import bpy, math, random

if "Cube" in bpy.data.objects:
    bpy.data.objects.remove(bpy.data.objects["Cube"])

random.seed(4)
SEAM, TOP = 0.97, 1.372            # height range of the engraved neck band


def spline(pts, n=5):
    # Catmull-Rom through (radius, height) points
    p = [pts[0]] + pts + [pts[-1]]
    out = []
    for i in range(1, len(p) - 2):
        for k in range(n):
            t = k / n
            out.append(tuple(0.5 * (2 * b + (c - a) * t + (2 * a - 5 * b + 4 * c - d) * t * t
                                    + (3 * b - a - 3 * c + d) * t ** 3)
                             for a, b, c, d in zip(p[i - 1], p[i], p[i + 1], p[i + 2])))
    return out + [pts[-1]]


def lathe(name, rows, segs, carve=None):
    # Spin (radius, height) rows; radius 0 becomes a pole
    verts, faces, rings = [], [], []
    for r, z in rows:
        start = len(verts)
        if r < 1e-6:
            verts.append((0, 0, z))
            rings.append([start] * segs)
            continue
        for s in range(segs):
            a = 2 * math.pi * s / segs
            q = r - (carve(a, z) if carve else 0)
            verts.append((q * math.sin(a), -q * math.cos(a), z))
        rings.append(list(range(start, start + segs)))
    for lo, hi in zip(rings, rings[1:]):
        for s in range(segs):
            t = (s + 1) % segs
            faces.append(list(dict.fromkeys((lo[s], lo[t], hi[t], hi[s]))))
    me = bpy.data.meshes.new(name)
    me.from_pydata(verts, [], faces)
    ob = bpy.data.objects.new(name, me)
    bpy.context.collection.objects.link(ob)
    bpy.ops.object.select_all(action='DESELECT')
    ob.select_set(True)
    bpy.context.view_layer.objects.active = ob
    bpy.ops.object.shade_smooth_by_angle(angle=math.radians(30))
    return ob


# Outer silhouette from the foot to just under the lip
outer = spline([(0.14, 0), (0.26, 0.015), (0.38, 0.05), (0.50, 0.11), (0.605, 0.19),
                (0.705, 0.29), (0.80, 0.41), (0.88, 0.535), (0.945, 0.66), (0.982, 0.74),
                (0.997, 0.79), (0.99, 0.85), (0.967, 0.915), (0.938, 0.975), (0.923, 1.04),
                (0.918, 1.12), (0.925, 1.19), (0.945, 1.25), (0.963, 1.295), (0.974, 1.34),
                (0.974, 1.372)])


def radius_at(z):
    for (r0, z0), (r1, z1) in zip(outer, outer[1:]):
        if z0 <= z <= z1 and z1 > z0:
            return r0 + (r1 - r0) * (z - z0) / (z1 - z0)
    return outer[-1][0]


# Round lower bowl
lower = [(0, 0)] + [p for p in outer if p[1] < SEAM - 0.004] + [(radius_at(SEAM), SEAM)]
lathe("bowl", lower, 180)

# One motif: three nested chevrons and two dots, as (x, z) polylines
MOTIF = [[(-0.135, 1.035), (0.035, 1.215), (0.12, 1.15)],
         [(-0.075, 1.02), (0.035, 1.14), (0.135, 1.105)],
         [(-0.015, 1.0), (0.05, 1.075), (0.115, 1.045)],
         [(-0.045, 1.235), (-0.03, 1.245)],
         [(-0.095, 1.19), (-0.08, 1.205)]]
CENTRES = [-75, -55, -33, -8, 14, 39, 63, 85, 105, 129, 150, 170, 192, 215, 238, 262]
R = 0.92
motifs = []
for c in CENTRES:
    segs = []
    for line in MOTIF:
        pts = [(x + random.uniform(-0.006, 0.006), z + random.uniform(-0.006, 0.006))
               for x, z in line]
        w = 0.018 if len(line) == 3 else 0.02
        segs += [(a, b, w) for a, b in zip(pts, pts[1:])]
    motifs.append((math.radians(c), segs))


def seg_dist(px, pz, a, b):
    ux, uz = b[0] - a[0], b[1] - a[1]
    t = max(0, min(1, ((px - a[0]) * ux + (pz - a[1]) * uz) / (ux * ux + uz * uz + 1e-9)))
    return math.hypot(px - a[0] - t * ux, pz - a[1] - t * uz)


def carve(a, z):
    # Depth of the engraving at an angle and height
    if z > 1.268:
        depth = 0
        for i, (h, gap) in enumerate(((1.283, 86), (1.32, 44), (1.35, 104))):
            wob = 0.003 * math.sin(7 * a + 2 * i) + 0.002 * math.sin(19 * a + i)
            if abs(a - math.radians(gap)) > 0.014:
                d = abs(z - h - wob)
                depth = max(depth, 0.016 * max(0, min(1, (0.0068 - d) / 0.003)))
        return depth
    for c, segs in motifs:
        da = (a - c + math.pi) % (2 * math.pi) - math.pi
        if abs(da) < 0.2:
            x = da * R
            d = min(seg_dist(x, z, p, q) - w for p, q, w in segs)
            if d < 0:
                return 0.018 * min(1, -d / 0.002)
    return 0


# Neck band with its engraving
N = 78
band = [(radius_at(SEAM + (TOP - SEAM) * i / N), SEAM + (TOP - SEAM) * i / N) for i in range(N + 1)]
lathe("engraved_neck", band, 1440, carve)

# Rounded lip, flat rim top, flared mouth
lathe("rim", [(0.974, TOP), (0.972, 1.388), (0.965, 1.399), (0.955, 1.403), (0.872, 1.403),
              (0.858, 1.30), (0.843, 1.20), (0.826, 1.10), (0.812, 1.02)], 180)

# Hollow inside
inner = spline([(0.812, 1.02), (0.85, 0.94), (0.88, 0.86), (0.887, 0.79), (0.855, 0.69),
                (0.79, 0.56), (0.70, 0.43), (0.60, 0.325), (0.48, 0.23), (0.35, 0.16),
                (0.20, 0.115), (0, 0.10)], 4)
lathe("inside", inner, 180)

ABOUT THIS TASK: What is the number of lines in these entries that hold "lathe"? Reply with the figure alone.

EXERCISE ANSWER: 5